Take two aspiring singer-songwriters, add a dose of community spirit, mix in being touched by breast cancer, and you get two fabulous babes rocking a great fundraising endeavour.
Ana Miura (32) and Amanda Rheaume (30) met nine years ago at an open-mike night at Grace O’Malley’s restaurant. They bonded over admiration for singer Ani DiFranco and have used their love of music on a journey to raise money for Babes4Breasts. Ana founded the organization in 2003 when she felt she could no longer stand back and watch what this disease was doing to her inner circle.
As its executive director and Boss Babe, Ana started concert tours to promote the cause, together with Amanda, who joined her a few years later, they have toured with over fifty musicians including Stef Lang, Leela Gilday, Annabelle Chvostek, Tanya Tagaq, Ann Vriend, Tara Holloway. Last year, they released a successful compilation CD, featuring 17 of the touring artists, who live across Canada. Now they are working on a new CD which is coming out later this year.
The B4B mandate has always been to focus on the human element to help people deal with their cancer journeys. So far, the organization has raised more than $50,000 and proceeds have gone to the Ottawa Regional Cancer Foundation’s music therapy program at the Maplesoft Centre, the Canadian Breast Cancer Foundation and the Canadian Cancer Society. Recently, the musicians created a Babes4Breasts endowment fund through the Community Foundation of Ottawa, with some funds going to the Queensway Carleton Hospital’s Shirley E. Greenberg Women’s Breast Health Imaging Suite to buy state-of-the-art machines and equipment. Both women feel fortunate to have found their path through music, while using their talents to give back to a cause that has touched and motivated them to make a difference. OAH: Who came up with the Breast4Babes name? ANA: I had some names and brought them to Breast Cancer Action Ottawa. They shared them with some of the women in their groups with breast cancer and they chose the name. OAH: When did you know that music would be your career? ANA: I won the best song award at the Songs From the Heart competition promoted by the Ontario Council of Folk Festivals when I was 23 years old, and started believing that someone other than my family thought I could be a singersongwriter.

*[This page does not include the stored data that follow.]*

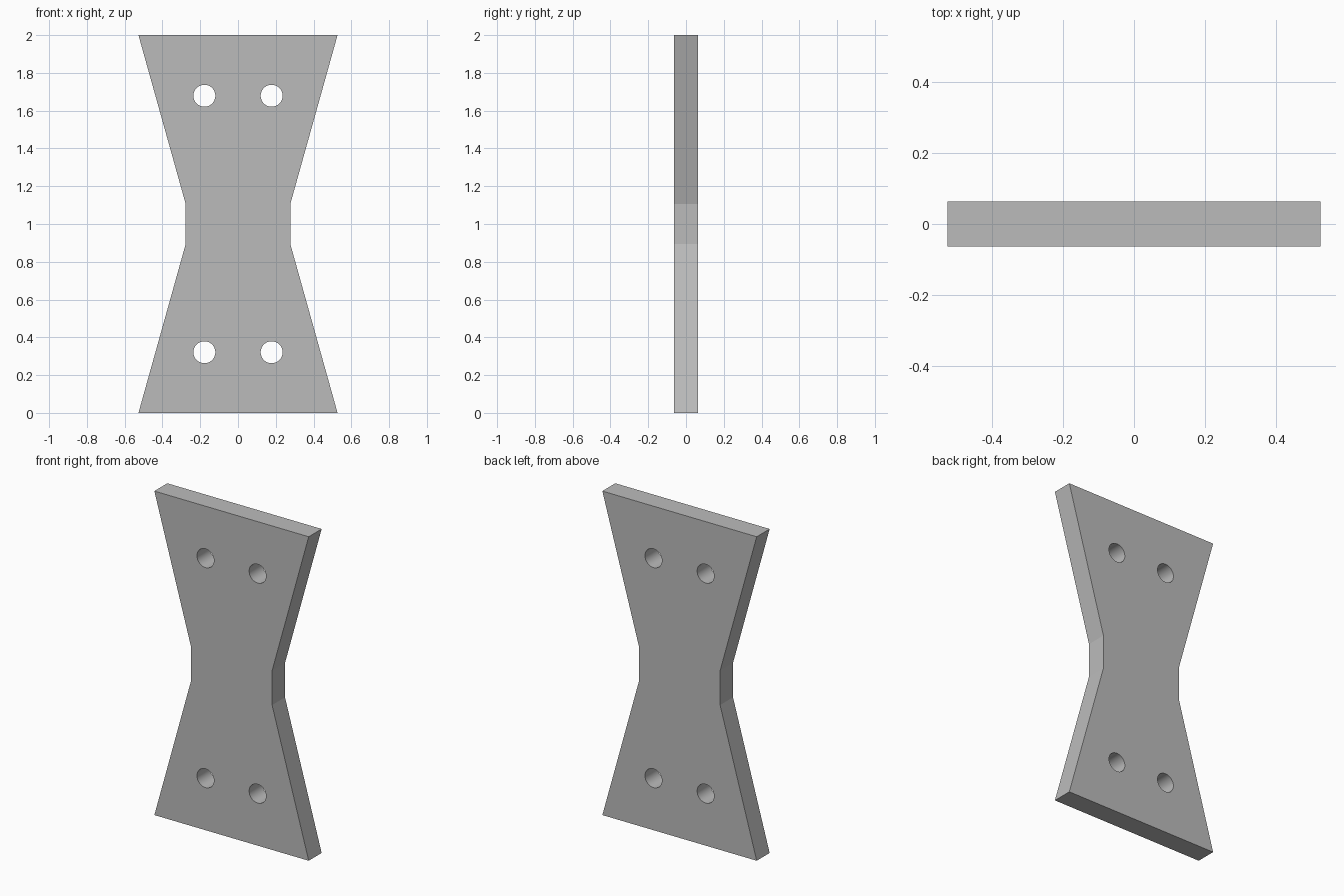
import bpy
import bmesh
from math import radians

cube = bpy.data.objects.get("Cube")
if cube:
    bpy.data.objects.remove(cube, do_unlink=True)

HALF_DEPTH = 0.063
MID_Z = 1.0
HOLE_X, HOLE_Z, HOLE_RADIUS = 0.178, 0.679, 0.058

grey = bpy.data.materials.new("plain grey")
grey.use_nodes = True
colour = (0.5, 0.5, 0.5, 1)
grey.diffuse_color = colour
grey.node_tree.nodes["Principled BSDF"].inputs["Base Color"].default_value = colour

# Plate: waisted outline, mirrored across x and extruded through its depth
right_edge = [(0.527, 0), (0.277, 0.894), (0.277, 1.106), (0.527, 2)]
outline = right_edge + [(-x, z) for x, z in reversed(right_edge)]
bm = bmesh.new()
face = bm.faces.new([bm.verts.new((x, -HALF_DEPTH, z)) for x, z in outline])
extruded = bmesh.ops.extrude_face_region(bm, geom=[face])["geom"]
back = [v for v in extruded if isinstance(v, bmesh.types.BMVert)]
bmesh.ops.translate(bm, verts=back, vec=(0, 2 * HALF_DEPTH, 0))
bmesh.ops.recalc_face_normals(bm, faces=bm.faces)
mesh = bpy.data.meshes.new("plate")
bm.to_mesh(mesh)
bm.free()
mesh.materials.append(grey)
plate = bpy.data.objects.new("plate", mesh)
bpy.context.collection.objects.link(plate)
bpy.context.view_layer.objects.active = plate

# Four round through holes
for sx in (-1, 1):
    for sz in (-1, 1):
        bpy.ops.mesh.primitive_cylinder_add(
            vertices=48, radius=HOLE_RADIUS, depth=0.4,
            location=(sx * HOLE_X, 0, MID_Z + sz * HOLE_Z),
            rotation=(radians(90), 0, 0))
        cutter = bpy.context.object
        cutter.name = "hole_cutter"
        cutter.hide_render = True
        cutter.data.materials.append(grey)
        cut = plate.modifiers.new("hole", 'BOOLEAN')
        cut.operation = 'DIFFERENCE'
        cut.solver = 'EXACT'
        cut.object = cutter
        bpy.context.view_layer.objects.active = plate
        bpy.ops.object.modifier_apply(modifier=cut.name)
        bpy.data.objects.remove(cutter, do_unlink=True)

# Smooth hole walls, crisp plate edges
bpy.ops.object.select_all(action='DESELECT')
plate.select_set(True)
bpy.context.view_layer.objects.active = plate
bpy.ops.object.shade_smooth_by_angle(angle=radians(12))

AMANDA: I was fifteen when I participated in Lilith Fair. Watching Sheryl Crow and Sarah McLachlan perform, I knew I wanted to be just like them.
OAH: Ana, describe Amanda’s music. ANA: Authentic. Organic. Intense. Driven. Melodic. OAH: Amanda, describe Ana’s.
AMANDA: Thoughtful. Warm. Shmoopy. Genuine. Intimate. OAH: Who would you like to open for? ANA: Patty Griffin.
AMANDA: Sheryl Crow. OAH: Your perfect audience? ANA: A darkened hall with a spotlight on me for the attentive soft seaters who sit in comfortable chairs, like Southam Hall at the NAC.
AMANDA: An interactive show where you share stories about the songs and where they come from. OAH: How has your music changed? ANA: My songs are more mature now. When I was younger I put out a lot of feelings. It is a more thoughtful period of time now. AMANDA: I started playing acoustic and writing songs when I was 15 and moved on to writing rock songs. The song and the lyrics are the most important part. I now write more about other people’s stories and interesting people that I meet in my travels. OAH: Musician you admire? ANA: Bruce Cockburn is incredible – the most interesting person at the party you want to talk to. Sharing a stage with him in a song circle is definitely one of my musical highlights.
AMANDA: Chantal Kreviazuk. She is so comfortable on stage and can make you laugh and cry. Also, all of the inspiring touring musicians I meet on the road. They get up, go to the gig, do their thing and keep believing.
Ana Miura( left) and Amanda Rheaume.